My shoveling this morning had a particular urgency as I cleared the fresh 5" of snow and sleet that fell last night from the path to the greenhouse and pulled snow off the windows. I wanted the greenhouse (and the 11 barrels full of water inside) to absorb as much sunlight as possible to create a cozy environment for the first seeds of the year.
Now as the moon arcs across the night, there are over 40 flats of onions, scallions, and parsley awakening with water and warmth and preparing to sprout.
Onion seeds are some of my favorite, appearing to me as fragments of dark volcanic rock. When I seed them and read especially the bouncy names of the Italian varieties -- Rosa Lunga di Tropea and the cippolinis, for example (the "c" is a "ch" sound) -- I am transported to a lush volcanic landscape in the Italian countryside. And I may begin to daydream about sautees and sauces at the same time.
From this small rock-hard seed will blossom one of the most beautiful roots: the crystalline onion. For Spanish-speakers, and in honor of Valentine's day, I would direct you to Oda a La Cebolla by Pablo Neruda, or Ode to the Onion. This is my favorite piece of romantic vegetable poetry and it honors the onion for the beautiful sphere it is, an anchor in our kitchens. An English translation (which only does partial justice) can be found in entirety here. A small sample:

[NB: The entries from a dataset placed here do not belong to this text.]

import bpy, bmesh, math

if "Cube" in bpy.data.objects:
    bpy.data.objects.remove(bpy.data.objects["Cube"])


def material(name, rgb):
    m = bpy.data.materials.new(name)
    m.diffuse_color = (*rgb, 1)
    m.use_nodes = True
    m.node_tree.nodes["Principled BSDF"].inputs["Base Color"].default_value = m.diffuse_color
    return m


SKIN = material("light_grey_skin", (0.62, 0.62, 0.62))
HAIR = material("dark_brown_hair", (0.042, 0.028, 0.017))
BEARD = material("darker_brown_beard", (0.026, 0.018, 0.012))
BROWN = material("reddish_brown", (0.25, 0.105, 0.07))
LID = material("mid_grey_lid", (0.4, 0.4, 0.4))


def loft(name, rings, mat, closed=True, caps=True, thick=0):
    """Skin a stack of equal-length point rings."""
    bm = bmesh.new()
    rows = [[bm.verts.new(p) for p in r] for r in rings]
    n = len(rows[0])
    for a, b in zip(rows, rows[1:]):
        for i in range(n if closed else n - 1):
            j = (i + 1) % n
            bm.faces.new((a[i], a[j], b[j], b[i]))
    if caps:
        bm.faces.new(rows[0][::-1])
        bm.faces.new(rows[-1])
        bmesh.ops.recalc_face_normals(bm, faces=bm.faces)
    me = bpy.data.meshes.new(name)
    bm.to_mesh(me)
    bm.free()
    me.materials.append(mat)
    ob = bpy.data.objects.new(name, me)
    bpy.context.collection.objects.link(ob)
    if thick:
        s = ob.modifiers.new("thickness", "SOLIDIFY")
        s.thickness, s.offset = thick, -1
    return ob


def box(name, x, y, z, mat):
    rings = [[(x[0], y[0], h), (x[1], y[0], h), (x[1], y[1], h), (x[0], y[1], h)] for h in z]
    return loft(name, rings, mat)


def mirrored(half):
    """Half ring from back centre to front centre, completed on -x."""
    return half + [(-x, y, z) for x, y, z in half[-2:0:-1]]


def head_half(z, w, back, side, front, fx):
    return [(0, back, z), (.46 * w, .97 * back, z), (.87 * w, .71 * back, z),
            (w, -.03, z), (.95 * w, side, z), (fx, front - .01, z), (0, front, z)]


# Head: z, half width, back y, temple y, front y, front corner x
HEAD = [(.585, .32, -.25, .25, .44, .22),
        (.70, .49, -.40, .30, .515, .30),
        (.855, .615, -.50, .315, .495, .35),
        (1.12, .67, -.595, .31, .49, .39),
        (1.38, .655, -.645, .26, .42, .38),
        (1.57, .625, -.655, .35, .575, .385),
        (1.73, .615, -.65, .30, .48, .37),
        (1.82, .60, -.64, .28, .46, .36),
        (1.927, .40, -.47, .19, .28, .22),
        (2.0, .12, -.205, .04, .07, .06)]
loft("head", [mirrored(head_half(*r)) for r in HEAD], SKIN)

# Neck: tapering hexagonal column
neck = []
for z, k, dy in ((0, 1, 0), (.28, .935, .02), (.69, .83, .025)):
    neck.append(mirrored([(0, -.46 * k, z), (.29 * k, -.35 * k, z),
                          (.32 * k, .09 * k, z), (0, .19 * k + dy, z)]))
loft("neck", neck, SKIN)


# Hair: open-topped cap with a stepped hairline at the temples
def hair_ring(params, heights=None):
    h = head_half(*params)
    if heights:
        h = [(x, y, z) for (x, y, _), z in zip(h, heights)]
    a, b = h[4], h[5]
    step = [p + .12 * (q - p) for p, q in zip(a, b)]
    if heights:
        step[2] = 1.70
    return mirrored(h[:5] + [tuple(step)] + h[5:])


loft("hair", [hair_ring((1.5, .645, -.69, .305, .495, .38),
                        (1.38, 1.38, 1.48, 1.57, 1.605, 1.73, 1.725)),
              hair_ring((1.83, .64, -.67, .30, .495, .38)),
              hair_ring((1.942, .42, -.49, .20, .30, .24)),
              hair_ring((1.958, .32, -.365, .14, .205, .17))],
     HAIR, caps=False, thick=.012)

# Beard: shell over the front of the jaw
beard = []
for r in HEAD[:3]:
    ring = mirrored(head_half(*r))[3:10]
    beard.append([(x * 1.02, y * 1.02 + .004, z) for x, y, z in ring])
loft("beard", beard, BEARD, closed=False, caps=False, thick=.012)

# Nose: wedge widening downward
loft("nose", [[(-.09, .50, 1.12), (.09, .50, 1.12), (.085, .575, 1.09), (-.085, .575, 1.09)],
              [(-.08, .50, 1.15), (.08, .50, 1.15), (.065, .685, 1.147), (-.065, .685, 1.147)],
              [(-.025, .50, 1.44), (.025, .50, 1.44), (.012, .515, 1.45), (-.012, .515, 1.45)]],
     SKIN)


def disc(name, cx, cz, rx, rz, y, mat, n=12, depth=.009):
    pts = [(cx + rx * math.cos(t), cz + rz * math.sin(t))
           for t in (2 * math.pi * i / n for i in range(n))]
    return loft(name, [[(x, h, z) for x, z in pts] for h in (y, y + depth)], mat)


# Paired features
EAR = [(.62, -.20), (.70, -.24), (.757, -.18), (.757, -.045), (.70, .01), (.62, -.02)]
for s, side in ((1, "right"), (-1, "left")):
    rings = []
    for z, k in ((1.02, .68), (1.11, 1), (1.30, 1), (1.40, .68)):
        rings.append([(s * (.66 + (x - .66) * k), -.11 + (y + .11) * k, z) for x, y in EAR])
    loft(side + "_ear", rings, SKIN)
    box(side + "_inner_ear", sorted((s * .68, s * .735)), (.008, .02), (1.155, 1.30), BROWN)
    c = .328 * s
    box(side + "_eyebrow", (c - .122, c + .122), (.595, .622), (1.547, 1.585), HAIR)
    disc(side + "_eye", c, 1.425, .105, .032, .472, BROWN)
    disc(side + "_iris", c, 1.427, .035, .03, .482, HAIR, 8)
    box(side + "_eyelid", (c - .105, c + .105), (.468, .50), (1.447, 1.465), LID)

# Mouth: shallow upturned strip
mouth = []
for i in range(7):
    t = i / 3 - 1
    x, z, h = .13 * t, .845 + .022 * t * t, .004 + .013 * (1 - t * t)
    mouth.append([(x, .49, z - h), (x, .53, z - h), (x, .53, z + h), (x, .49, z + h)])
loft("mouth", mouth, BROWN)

petal by petal,
your splendor appeared;
crystal scales multiplied within your essence,
and beneath the secret of the rich earth,

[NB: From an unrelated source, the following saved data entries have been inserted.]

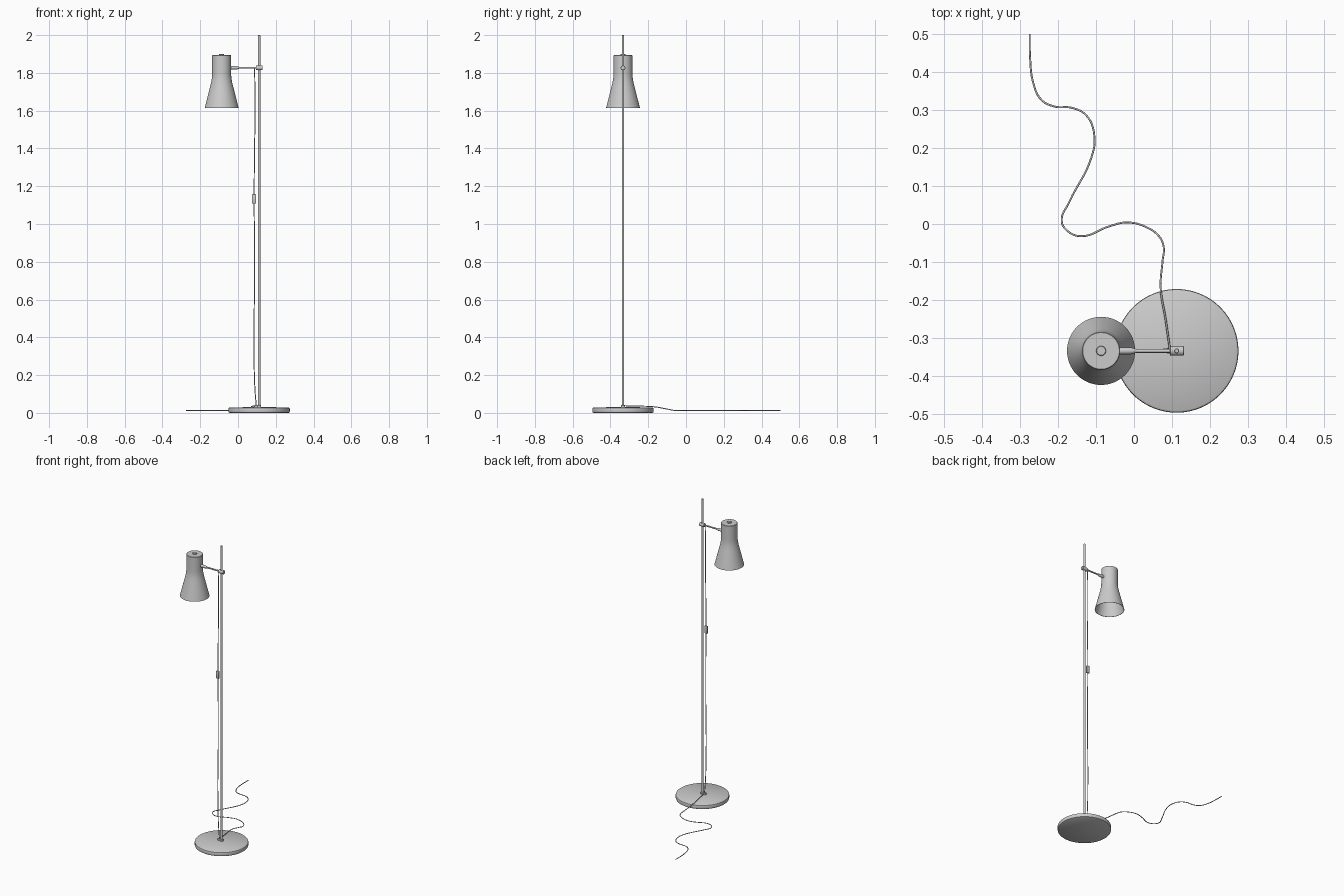
import bpy, bmesh, math
from mathutils import Vector

if "Cube" in bpy.data.objects:
    bpy.data.objects.remove(bpy.data.objects["Cube"])

Y = -0.3335          # depth of the lamp axis
POLE_X = 0.112
SHADE_X = -0.0865
ARM_Z = 1.827


def finish(name, bm, angle=35):
    bmesh.ops.recalc_face_normals(bm, faces=bm.faces)
    me = bpy.data.meshes.new(name)
    bm.to_mesh(me)
    bm.free()
    ob = bpy.data.objects.new(name, me)
    bpy.context.collection.objects.link(ob)
    bpy.ops.object.select_all(action='DESELECT')
    bpy.context.view_layer.objects.active = ob
    ob.select_set(True)
    bpy.ops.object.shade_smooth_by_angle(angle=math.radians(angle))
    return ob


def lathe(name, profile, loc, n=48, along_x=False):
    """Revolve (radius, height) points; ends with radius 0 close on the axis."""
    bm = bmesh.new()
    vs = [bm.verts.new((r, 0, z)) for r, z in profile]
    es = [bm.edges.new(p) for p in zip(vs, vs[1:])]
    bmesh.ops.spin(bm, geom=vs + es, cent=(0, 0, 0), axis=(0, 0, 1),
                   angle=math.tau, steps=n, use_duplicate=False)
    bmesh.ops.remove_doubles(bm, verts=bm.verts, dist=1e-5)
    ob = finish(name, bm)
    ob.location = loc
    if along_x:
        ob.rotation_euler = (0, math.pi / 2, 0)
    return ob


def rod(name, r, a, b, loc, n=24, along_x=False, bevel=0.0015):
    return lathe(name, [(0, a), (r - bevel, a), (r, a + bevel),
                        (r, b - bevel), (r - bevel, b), (0, b)], loc, n, along_x)


def cord(name, points, radius=0.0025):
    cu = bpy.data.curves.new(name, 'CURVE')
    cu.dimensions = '3D'
    cu.bevel_depth = radius
    cu.bevel_resolution = 2
    cu.resolution_u = 8
    cu.use_fill_caps = True
    sp = cu.splines.new('BEZIER')
    sp.bezier_points.add(len(points) - 1)
    for bp, p in zip(sp.bezier_points, points):
        bp.co = Vector(p)
        bp.handle_left_type = bp.handle_right_type = 'AUTO'
    ob = bpy.data.objects.new(name, cu)
    bpy.context.collection.objects.link(ob)


# round base with softened rim
lathe("base", [(0, 0), (0.156, 0), (0.161, 0.003), (0.1625, 0.008), (0.1625, 0.021),
               (0.161, 0.026), (0.156, 0.029), (0, 0.031)], (POLE_X, Y, 0), 96)

# pole and its foot collar
rod("pole", 0.0065, 0.025, 2.0, (POLE_X, Y, 0))
rod("pole_collar", 0.011, 0.028, 0.041, (POLE_X, Y, 0))

# arm, clamp on the pole and sleeve at the shade
rod("arm", 0.005, -0.03, 0.11, (0, Y, ARM_Z), along_x=True)
rod("pole_clamp", 0.0125, 0.094, 0.131, (0, Y, ARM_Z), 32, True)
lathe("shade_sleeve", [(0, -0.04), (0.009, -0.04), (0.009, -0.008), (0.005, 0.006), (0, 0.006)],
      (0, Y, ARM_Z), 24, True)

# open-bottomed lamp shade: outer skin, then inner skin
outer = [(0.048, 1.894), (0.05, 1.892), (0.05, 1.80), (0.0505, 1.785), (0.052, 1.77),
         (0.055, 1.752), (0.0605, 1.73), (0.0895, 1.615)]
inner = [(r - 0.002, min(z, 1.891)) for r, z in reversed(outer)]
lathe("shade", [(0, 1.894)] + outer + inner + [(0, 1.891)], (SHADE_X, Y, 0), 64)
rod("shade_knob", 0.013, 1.89, 1.9, (SHADE_X, Y, 0))

# hanging cord, interrupted by the inline switch
cord("upper_cord", [(0.088, Y, 1.826), (0.090, Y, 1.6), (0.087, Y, 1.35), (0.085, Y, 1.15)])
cord("lower_cord", [(0.085, Y, 1.12), (0.088, Y, 0.8), (0.085, Y, 0.3),
                    (0.090, Y, 0.12), (0.097, Y, 0.037)])
bm = bmesh.new()
bmesh.ops.create_cube(bm, size=1)
bmesh.ops.scale(bm, vec=(0.021, 0.012, 0.05), verts=bm.verts)
bmesh.ops.bevel(bm, geom=bm.edges[:], offset=0.003, segments=2, affect='EDGES', profile=0.5)
finish("cord_switch", bm).location = (0.085, Y, 1.133)

# cord clip beside the pole foot
bm = bmesh.new()
bmesh.ops.create_cube(bm, size=1)
bmesh.ops.scale(bm, vec=(0.026, 0.014, 0.012), verts=bm.verts)
bmesh.ops.bevel(bm, geom=bm.edges[:], offset=0.002, segments=2, affect='EDGES', profile=0.5)
finish("cord_clip", bm).location = (0.099, Y, 0.035)

# cord running over the base and wandering across the floor
over_base = [(0.095, Y, 0.038), (0.083, -0.25, 0.036), (0.070, -0.166, 0.032),
             (0.075, -0.098, 0.020)]
floor = [(0.078, -0.06), (0.067, -0.034), (0.036, -0.01), (-0.017, 0.004), (-0.065, -0.006),
         (-0.139, -0.032), (-0.175, -0.018), (-0.19, 0.008), (-0.17, 0.058), (-0.112, 0.175),
         (-0.104, 0.23), (-0.125, 0.285), (-0.162, 0.305), (-0.21, 0.309), (-0.244, 0.327),
         (-0.265, 0.372), (-0.273, 0.435), (-0.274, 0.5)]
cord("floor_cord", over_base + [(x, y, 0.013) for x, y in floor])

your dewy belly grew round."
Perhaps it is clear why it felt auspicious to sow onions on the full moon!
Our sweet pup helped me to seed by sleeping at my feet. Together we sowed parsley, a seed that is said to go "back and forth to the devil 7 times" before sprouting....it does take a looong time to germinate.
The very essential work to get electric and water to the greenhouse was spearheaded by Sean, who is a budding electrician and plumber.
So, as the snow has settled in around us, rest well knowing that all across Pennsylvania farmers are summoning spring and tending the first of the crops.